§ **Aim of the exercise**
Each line below from the one containing "false, curveSegments: 20" through the one containing "for (const z of [-POST_Z, POST_Z])" is to be given again exactly, and no line outside that span.

Data entries
^^^^^^^^^^^^^^^^

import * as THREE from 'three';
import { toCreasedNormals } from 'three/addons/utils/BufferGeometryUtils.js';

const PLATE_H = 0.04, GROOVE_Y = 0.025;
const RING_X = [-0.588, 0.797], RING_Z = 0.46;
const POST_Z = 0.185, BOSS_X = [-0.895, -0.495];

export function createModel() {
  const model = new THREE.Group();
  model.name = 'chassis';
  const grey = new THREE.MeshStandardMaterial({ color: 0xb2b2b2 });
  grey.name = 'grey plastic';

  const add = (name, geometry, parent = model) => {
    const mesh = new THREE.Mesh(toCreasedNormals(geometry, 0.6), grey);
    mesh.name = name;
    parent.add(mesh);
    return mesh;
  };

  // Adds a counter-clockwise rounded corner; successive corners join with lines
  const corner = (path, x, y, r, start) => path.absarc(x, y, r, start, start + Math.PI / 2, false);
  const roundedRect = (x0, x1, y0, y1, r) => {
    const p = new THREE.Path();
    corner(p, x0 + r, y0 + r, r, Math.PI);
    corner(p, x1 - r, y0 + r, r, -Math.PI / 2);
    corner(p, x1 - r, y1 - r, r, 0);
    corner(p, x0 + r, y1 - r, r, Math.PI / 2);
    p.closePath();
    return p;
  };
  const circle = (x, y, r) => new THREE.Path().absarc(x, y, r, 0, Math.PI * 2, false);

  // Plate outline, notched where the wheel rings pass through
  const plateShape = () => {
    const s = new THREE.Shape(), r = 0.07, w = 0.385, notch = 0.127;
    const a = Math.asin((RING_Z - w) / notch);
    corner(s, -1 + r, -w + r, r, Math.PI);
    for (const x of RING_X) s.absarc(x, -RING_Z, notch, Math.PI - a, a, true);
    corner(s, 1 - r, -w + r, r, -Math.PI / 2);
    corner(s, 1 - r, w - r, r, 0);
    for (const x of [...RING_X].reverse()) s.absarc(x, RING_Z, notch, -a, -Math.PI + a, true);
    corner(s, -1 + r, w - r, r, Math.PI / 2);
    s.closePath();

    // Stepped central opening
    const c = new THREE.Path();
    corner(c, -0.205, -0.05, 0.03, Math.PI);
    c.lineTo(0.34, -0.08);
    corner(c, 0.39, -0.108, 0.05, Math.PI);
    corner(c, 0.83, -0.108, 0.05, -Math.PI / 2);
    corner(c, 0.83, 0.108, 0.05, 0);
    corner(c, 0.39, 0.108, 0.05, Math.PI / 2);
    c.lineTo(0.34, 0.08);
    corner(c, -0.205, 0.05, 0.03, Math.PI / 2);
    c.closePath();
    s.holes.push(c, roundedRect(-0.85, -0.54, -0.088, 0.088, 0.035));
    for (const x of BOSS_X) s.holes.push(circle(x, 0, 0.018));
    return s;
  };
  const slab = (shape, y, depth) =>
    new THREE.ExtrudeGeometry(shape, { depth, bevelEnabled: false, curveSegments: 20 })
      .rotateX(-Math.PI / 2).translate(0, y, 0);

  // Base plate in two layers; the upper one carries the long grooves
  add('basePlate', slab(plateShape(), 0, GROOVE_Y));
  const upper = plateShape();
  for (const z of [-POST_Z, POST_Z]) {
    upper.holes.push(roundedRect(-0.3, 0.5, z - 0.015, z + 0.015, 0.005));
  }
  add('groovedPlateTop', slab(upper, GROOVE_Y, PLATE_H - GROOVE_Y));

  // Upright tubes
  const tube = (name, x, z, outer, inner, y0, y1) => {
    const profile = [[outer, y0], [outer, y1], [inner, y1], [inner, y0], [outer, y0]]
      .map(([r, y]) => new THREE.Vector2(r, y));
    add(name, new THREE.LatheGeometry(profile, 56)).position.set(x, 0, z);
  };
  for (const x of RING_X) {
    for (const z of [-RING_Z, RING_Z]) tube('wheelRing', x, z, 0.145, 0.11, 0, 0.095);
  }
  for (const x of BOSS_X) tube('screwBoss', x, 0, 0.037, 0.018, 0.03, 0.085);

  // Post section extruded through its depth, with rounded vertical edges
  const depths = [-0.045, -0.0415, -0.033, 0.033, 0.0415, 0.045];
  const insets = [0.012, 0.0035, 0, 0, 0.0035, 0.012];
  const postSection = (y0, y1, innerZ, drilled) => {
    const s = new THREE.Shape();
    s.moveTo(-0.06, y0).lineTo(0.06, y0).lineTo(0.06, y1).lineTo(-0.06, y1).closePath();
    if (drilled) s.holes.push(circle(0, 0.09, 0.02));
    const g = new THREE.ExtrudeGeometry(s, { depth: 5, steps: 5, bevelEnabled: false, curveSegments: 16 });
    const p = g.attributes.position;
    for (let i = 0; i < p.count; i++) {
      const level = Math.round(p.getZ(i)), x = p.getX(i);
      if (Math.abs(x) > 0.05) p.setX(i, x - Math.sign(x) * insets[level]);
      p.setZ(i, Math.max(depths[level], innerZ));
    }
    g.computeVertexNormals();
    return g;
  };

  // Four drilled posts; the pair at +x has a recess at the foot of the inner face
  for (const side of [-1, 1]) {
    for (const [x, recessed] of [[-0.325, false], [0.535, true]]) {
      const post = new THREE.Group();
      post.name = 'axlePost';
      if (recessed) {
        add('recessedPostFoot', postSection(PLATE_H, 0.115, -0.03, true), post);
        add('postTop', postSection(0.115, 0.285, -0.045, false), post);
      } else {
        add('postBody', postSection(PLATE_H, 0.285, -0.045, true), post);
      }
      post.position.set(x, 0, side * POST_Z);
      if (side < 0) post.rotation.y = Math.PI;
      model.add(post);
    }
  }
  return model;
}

^^^^^^^^^^^^^^^^

§ **Exercise answer**
    new THREE.ExtrudeGeometry(shape, { depth, bevelEnabled: false, curveSegments: 20 })
      .rotateX(-Math.PI / 2).translate(0, y, 0);

  // Base plate in two layers; the upper one carries the long grooves
  add('basePlate', slab(plateShape(), 0, GROOVE_Y));
  const upper = plateShape();
  for (const z of [-POST_Z, POST_Z]) {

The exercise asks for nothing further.